**Records supplied**
------------

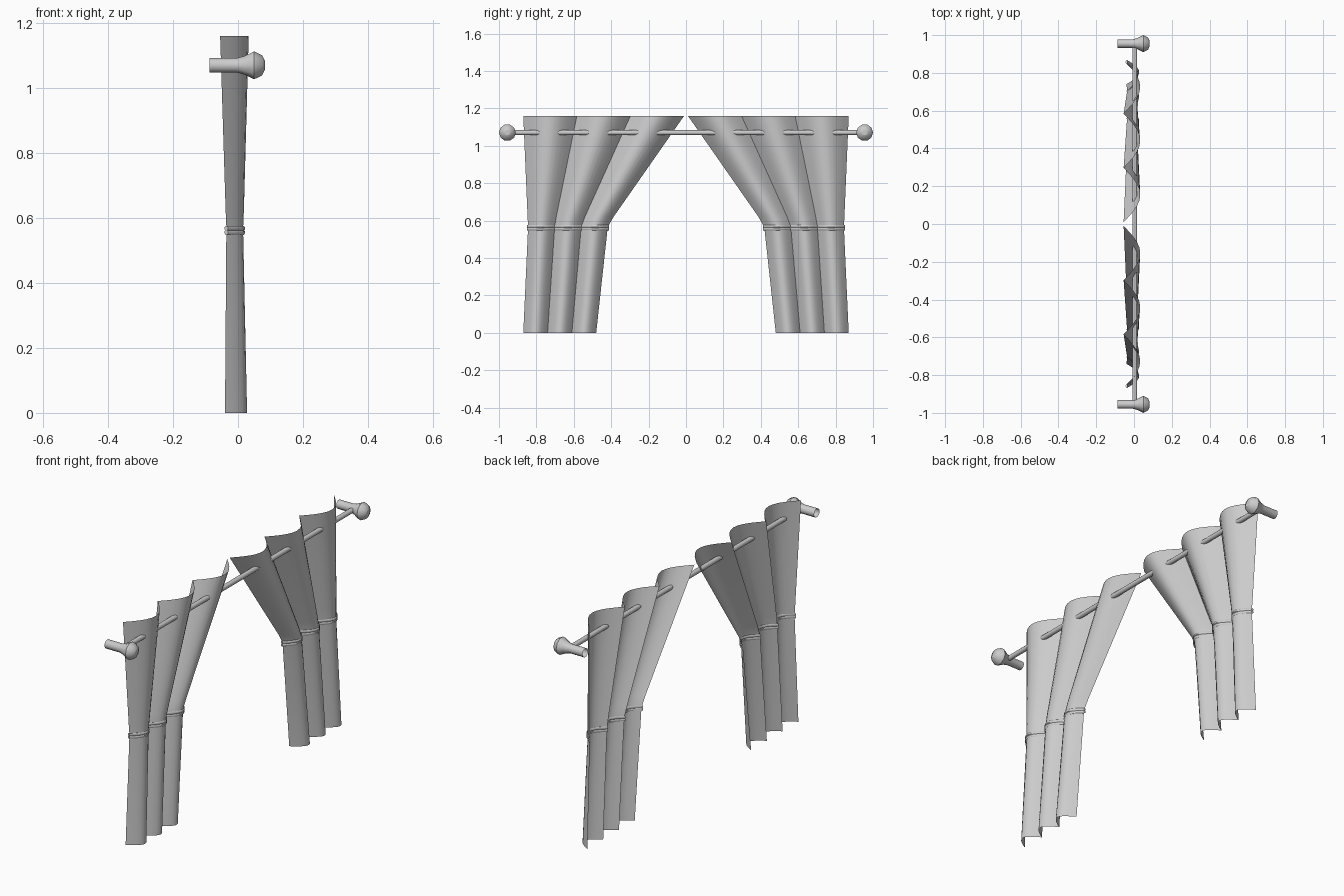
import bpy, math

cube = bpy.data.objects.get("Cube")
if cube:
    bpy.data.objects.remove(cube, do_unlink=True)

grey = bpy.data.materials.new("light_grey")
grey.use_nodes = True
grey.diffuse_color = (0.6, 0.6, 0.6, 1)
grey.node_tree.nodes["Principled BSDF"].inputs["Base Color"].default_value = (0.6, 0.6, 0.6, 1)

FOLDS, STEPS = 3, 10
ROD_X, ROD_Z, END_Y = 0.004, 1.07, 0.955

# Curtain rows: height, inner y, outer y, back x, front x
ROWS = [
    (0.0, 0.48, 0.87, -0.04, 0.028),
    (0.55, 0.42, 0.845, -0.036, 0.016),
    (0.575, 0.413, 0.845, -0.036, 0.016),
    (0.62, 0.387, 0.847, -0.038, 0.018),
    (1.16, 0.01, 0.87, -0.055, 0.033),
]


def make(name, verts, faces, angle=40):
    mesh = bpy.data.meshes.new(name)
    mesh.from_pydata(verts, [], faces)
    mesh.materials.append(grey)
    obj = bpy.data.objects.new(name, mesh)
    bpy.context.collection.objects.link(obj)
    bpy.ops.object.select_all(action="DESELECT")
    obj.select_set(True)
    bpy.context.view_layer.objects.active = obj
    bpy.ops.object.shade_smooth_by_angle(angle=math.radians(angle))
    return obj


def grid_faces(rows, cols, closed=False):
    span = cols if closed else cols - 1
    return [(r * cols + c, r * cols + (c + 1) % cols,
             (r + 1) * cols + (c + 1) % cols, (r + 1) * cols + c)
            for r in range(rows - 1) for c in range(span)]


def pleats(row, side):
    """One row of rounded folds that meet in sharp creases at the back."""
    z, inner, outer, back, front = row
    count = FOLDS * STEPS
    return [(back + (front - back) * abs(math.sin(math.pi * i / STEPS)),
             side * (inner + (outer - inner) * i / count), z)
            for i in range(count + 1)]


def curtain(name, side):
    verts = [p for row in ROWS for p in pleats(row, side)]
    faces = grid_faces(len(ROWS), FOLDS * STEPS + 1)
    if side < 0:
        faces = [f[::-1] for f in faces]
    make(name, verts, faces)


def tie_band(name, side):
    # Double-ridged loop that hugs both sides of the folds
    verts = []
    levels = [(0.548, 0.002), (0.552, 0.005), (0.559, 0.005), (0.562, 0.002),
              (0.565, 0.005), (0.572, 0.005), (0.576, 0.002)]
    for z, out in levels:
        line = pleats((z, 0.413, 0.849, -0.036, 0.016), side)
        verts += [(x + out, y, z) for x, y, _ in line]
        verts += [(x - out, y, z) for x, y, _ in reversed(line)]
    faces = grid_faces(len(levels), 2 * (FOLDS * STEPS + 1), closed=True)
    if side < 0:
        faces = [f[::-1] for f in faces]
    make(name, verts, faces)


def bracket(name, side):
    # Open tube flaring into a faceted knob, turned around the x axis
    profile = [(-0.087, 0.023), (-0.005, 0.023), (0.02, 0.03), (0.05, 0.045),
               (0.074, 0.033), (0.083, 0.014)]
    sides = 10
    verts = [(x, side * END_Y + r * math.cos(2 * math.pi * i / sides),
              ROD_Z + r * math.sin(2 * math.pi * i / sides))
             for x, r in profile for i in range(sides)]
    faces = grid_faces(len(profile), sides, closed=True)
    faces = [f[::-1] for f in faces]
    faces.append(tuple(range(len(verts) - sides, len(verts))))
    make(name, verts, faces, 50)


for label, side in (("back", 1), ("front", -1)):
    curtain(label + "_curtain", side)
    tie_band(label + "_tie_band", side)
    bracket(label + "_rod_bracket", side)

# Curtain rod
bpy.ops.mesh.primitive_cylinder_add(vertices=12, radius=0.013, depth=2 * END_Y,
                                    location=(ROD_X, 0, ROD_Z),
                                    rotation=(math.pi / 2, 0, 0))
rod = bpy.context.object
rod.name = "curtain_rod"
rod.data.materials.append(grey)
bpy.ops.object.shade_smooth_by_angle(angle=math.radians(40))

------------

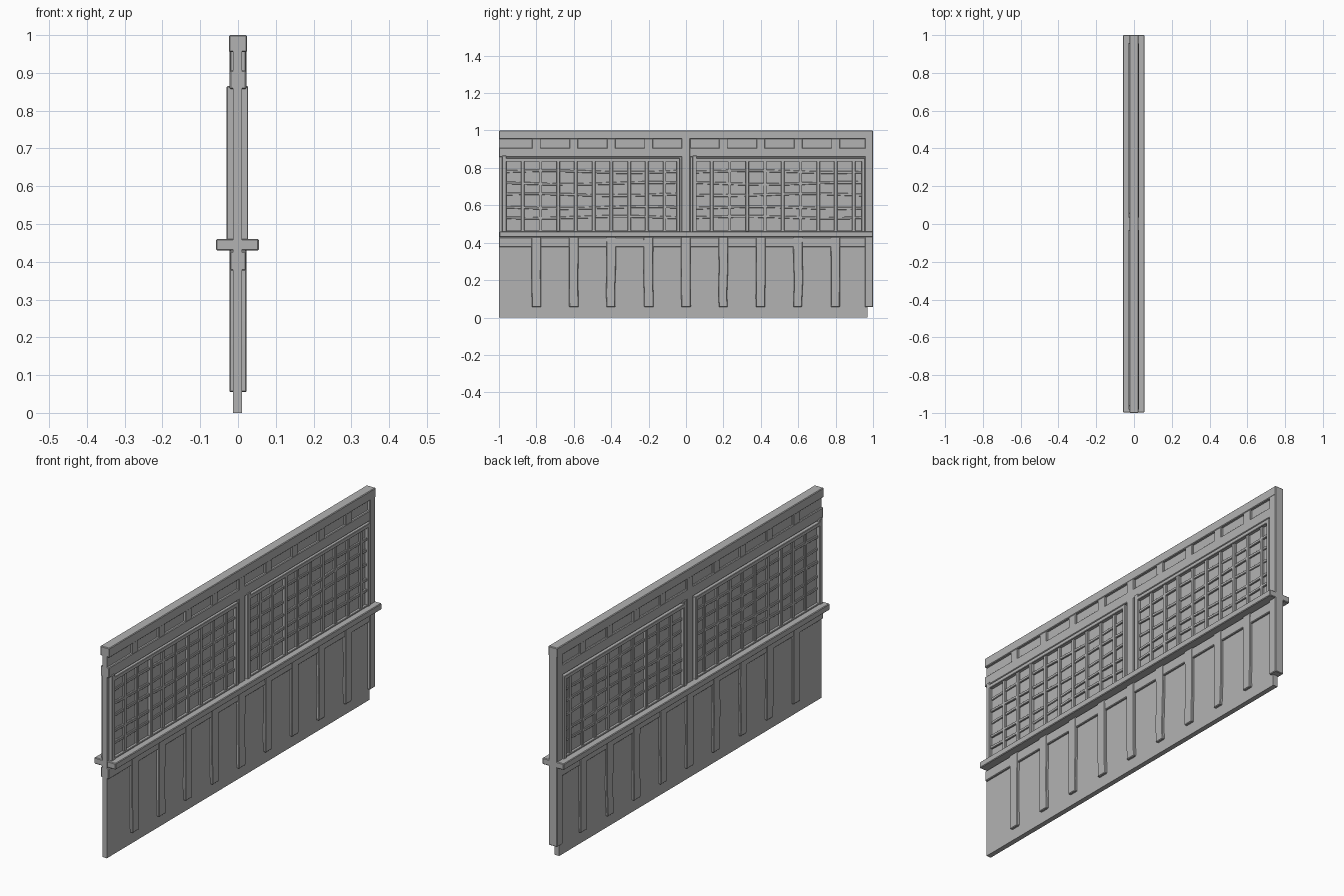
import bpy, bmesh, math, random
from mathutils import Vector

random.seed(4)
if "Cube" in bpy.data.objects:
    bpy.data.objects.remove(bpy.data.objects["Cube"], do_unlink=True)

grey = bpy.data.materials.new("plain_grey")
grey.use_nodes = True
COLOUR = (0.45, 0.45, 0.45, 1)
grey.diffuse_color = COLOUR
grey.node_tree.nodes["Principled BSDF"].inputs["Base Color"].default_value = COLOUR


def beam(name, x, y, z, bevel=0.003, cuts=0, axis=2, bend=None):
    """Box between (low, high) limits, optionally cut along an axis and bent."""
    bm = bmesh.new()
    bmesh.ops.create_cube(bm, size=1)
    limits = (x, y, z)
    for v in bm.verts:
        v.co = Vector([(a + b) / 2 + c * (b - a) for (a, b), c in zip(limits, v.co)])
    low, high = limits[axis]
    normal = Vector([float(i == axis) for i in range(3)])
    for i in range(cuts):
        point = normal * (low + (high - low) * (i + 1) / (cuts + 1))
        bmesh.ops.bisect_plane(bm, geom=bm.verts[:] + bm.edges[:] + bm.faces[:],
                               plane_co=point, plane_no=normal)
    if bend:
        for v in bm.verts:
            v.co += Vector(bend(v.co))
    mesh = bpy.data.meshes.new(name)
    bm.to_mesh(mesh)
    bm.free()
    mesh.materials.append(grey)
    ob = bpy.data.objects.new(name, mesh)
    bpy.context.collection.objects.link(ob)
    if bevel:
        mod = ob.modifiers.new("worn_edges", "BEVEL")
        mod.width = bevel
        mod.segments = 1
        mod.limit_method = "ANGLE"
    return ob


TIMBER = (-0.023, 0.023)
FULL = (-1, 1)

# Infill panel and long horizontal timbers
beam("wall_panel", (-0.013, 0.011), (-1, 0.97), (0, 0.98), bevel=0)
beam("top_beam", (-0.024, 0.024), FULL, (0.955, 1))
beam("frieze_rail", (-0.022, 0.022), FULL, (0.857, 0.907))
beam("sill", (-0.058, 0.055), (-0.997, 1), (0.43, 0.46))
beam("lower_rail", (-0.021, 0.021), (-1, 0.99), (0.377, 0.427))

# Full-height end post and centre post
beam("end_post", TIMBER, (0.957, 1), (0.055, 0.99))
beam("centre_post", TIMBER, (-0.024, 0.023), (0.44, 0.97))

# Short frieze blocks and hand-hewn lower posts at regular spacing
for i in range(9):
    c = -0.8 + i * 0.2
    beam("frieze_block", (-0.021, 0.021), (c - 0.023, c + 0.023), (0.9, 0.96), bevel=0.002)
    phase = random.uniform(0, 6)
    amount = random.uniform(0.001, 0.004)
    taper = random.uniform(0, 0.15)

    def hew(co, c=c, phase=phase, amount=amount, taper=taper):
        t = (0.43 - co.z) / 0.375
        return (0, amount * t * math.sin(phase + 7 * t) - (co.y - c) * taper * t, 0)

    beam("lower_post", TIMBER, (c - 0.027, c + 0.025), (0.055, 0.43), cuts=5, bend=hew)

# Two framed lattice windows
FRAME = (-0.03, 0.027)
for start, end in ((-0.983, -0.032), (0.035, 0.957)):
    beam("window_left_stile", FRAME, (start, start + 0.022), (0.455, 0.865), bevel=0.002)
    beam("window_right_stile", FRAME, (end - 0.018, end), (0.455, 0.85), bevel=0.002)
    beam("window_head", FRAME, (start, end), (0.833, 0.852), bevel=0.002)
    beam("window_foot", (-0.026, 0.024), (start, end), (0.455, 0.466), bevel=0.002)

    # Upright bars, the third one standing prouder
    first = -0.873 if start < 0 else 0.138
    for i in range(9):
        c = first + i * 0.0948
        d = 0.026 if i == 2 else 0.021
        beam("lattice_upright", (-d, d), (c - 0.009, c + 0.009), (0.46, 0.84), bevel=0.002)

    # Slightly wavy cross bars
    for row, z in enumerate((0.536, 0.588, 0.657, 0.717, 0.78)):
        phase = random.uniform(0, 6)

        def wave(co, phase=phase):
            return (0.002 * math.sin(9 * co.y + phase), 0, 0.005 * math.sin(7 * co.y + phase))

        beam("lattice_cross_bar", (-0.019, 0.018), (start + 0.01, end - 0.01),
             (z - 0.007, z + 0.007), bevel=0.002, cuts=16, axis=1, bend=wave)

------------

**Task**
Collect each line above holding the string "range".

**Task response**
            for r in range(rows - 1) for c in range(span)]
            for i in range(count + 1)]
             for x, r in profile for i in range(sides)]
    faces.append(tuple(range(len(verts) - sides, len(verts))))
    normal = Vector([float(i == axis) for i in range(3)])
    for i in range(cuts):
for i in range(9):
    for i in range(9):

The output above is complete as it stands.